Katrien Bauters landed in Ecuador in 2009, stepping off the plane with two bags, a handful of words in Spanish and a job at a tour agency in Quito.

Left behind was an eight-year career as a tourism consultant in Belgium. Katrien hit the ground running. She lived in homestays to adjust to the culture. Her adventure took her to the jungle, spending time exploring with guests around Yacuma Lodge, two and a half hours from Tena.

A phone call while there landed her at Galapagos Safari Camp, where she presently works as the manager of the growing complex.

During her time in the islands, Katrien fell in love and put down roots. Today she and her partner of four years, Yunior, are building a house using containers and making plans for what’s to come next.

Yunior grew up in the islands, first working as a fisherman, then on cruise ships and presently with the Galapagos National Park in the Department of Marine Life.

Katrien wears many hats at the camp including driver, chef and the last person on deck to clean the tents for an unexpected booking. She also keeps the light-hearted spirit of the camp afloat.

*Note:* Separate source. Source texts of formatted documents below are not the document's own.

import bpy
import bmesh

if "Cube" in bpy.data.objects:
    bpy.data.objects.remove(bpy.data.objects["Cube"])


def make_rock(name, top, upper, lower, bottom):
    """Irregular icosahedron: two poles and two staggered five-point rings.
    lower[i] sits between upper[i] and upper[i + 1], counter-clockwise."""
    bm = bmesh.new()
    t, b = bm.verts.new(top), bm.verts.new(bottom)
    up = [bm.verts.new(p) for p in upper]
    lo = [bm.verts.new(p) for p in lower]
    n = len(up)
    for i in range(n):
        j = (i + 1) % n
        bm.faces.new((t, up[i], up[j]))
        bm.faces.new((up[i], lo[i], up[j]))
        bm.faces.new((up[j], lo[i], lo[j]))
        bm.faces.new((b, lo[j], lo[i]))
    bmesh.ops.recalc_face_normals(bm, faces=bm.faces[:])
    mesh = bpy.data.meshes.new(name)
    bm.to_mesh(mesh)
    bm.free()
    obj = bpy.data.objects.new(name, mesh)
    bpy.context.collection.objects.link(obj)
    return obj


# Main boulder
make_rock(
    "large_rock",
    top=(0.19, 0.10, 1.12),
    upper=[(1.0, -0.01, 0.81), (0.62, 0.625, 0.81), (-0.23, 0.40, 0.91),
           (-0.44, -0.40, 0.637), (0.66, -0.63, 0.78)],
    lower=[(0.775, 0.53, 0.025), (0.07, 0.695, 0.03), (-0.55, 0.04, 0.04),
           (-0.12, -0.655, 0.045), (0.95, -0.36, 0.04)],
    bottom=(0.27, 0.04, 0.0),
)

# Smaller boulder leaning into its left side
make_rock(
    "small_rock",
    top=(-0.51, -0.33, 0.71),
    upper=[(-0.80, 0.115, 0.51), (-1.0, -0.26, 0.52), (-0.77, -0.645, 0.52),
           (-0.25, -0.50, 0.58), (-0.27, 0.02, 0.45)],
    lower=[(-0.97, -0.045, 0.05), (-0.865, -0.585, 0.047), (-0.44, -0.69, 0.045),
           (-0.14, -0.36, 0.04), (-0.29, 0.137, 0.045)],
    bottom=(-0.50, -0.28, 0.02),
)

Often compared to top-notch concierges at high-end hotels in major cities around the world, Katrien has a knack for providing answers beyond the scope of the question and a reputation for inspiring guests to make the most of their time in the Galapagos.

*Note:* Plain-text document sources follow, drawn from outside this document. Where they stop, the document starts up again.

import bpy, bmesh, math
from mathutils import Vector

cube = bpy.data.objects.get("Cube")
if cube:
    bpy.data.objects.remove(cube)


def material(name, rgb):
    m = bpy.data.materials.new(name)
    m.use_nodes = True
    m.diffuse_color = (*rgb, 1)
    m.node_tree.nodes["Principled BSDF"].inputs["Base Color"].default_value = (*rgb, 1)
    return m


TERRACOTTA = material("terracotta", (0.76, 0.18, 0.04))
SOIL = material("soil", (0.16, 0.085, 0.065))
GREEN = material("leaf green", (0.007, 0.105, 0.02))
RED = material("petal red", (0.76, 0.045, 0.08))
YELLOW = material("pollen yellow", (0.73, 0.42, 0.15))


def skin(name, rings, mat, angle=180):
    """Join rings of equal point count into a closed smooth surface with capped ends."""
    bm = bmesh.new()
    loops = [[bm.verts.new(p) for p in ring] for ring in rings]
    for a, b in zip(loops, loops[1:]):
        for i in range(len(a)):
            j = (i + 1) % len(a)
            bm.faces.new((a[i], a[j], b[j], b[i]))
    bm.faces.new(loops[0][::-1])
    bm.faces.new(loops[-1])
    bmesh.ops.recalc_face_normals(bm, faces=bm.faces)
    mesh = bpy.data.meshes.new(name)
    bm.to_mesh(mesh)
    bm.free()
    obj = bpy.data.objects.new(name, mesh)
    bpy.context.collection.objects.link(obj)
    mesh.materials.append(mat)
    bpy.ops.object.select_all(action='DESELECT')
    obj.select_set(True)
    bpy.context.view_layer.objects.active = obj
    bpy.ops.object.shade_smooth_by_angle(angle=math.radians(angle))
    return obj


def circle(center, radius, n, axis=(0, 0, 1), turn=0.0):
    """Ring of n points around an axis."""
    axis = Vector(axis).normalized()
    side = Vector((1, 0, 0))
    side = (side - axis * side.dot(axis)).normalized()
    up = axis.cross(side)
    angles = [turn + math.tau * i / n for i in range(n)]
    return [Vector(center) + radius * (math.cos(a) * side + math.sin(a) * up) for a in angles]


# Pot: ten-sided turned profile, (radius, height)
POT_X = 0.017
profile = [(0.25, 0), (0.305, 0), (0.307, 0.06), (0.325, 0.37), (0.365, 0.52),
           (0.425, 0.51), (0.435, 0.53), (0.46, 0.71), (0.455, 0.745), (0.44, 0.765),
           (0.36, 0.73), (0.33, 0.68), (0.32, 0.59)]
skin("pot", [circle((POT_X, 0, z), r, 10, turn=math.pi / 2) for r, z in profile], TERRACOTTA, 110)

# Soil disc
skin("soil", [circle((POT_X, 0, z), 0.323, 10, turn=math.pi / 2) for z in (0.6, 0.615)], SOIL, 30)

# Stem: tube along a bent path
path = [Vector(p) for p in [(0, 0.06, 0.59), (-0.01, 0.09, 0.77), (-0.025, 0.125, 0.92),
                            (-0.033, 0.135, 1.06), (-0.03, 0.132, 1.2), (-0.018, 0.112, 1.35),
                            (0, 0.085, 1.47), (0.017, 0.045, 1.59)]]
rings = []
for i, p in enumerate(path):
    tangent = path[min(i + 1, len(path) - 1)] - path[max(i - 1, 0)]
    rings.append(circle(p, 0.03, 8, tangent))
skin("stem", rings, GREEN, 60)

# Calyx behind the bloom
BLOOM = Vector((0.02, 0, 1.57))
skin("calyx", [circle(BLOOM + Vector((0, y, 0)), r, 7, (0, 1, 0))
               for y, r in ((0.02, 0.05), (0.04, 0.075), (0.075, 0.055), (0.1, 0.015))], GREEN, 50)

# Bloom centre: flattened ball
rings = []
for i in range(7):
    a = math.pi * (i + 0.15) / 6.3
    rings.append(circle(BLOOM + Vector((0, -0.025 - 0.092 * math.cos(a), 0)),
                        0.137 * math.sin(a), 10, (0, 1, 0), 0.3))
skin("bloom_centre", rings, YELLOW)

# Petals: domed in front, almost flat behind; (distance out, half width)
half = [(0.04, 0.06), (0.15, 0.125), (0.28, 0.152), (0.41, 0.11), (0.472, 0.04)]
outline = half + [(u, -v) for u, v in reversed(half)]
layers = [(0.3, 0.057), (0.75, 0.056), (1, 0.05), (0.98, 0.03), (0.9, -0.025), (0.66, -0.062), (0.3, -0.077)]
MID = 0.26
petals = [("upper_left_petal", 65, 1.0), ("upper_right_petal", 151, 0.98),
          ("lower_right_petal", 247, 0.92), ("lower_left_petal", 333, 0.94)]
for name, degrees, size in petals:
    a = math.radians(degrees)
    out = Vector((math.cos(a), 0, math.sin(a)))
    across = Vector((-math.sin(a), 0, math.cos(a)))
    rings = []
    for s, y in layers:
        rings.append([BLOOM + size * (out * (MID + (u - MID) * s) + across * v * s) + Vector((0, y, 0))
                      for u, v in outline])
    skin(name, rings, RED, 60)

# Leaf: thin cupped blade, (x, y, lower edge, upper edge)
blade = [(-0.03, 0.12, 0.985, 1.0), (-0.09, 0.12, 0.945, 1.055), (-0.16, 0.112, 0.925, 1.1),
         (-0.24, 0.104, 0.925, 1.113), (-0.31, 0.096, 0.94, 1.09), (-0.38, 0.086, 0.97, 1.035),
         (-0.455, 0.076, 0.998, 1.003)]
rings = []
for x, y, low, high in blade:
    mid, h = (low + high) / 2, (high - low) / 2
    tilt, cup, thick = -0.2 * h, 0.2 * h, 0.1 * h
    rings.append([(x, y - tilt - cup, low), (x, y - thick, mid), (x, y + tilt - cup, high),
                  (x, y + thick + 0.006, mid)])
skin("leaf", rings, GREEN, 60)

On a break from overseeing the installation of a new solar project at the camp, Katrien took the time to talk about her time in the Galapagos and what she sees as the difference Galapagos Safari Camp makes for its guests when they visit.


I spoke briefly to Stephanie about the vision behind the GSC and what makes it different from other options. It seems like a more personal experience for both the guests and the people who work there. In your words, can you explain the philosophy behind what you do at the camp?

The Galapagos Safari Camp is like a sophisticated woman; we anticipate what our guests expect from the Galapagos and how we can make their stay here memorable. We create memories to be cherished.

We pamper people. I make sure that my team develops an eye for personal service and attention to detail, in an efficient way that surpasses expectations. This is a place where personal attention is paramount.


What are guests most surprised about when they visit compared to their initial expectations?

There is a very comfortable atmosphere in Galapagos Safari Camp, guests tell me it is because we make them feel at home. They also tell me that the tents look much bigger than in the pictures!


From the outside, it looks like the camp offers an experience not found on a cruise. What are your thoughts?

The Galapagos Safari Camp is different from a cruise due to the level of flexibility in activities; we can personalize our tours to what the guests want. On a cruise you have a set itinerary and you have no choices, at Galapagos Safari Camp we work around our guests’ expectations.


What are your recommendations for families with children who visit? Are there specific activities that kids and parents enjoy more than others?

We are the most family friendly experience you can get in the Galapagos. Michael and Stephanie had their children here; they were actually born at the camp itself and grew up on site. We have plenty of experience looking after families!

The Galapagos is an amazing place for families to bond. Imagine experiencing the tame wildlife, you can get so close! At the camp people love sleeping under canvass, it is an adventure for them. We see families spending quality time together during their stay. Parents relax and enjoy their kids who are constantly having new experiences.

Lifestyle fishing is the cherry on the cake, the national park is encouraging local fisherman to take visitors with them to show them how they fish. This gives families an opportunity to see Galapagos through the locals’ eyes, to do some fishing, snorkel and to explore hidden beaches around Santa Cruz Island. When families do catch a fish, they bring it to the camp where we can make sashimi or cook it for, or with, them.

Art classes are always a hit as well, we have a local artist, Sarah Darling, who comes to the camp and paints silk purses with the kids while parents can either relax or join them…it is lots of fun!


Can you put into context what changes you’ve seen in the Islands since you’ve been there?


The National Park together with the help of different NGO’s and the Charles Darwin Foundation have been able to increase protection of fauna & flora in Galapagos. The number of Galapagos giant tortoises has also gone up, the land iguanas are doing fine and illegal fishing has decreased


There are more and more people living in the Galapagos, it has the highest birth rate in the country. My concern is what will happen if all the young ones need to start working, and there aren’t enough jobs available. Socially it will get more difficult.


Author’s note: After starting at the camp in 2010, Katrien found herself chasing a wayward cow that has strayed in the Galapagos National Park. Both Katrien and the cow never looked back!


We travel to lose ourselves, to set our sails in new directions, searching for those things that define and inspire us. On the way to the airport, we discard the tiresome routines and stormy weather of everyday lives. Stepping on-board a plane is both a literal and figurative way to take flight anew to distant points on the map.

Let us know if you have questions about what the Galapagos Safari Camp has in store for your next adventure; once you’ve step off the plane in the Islands!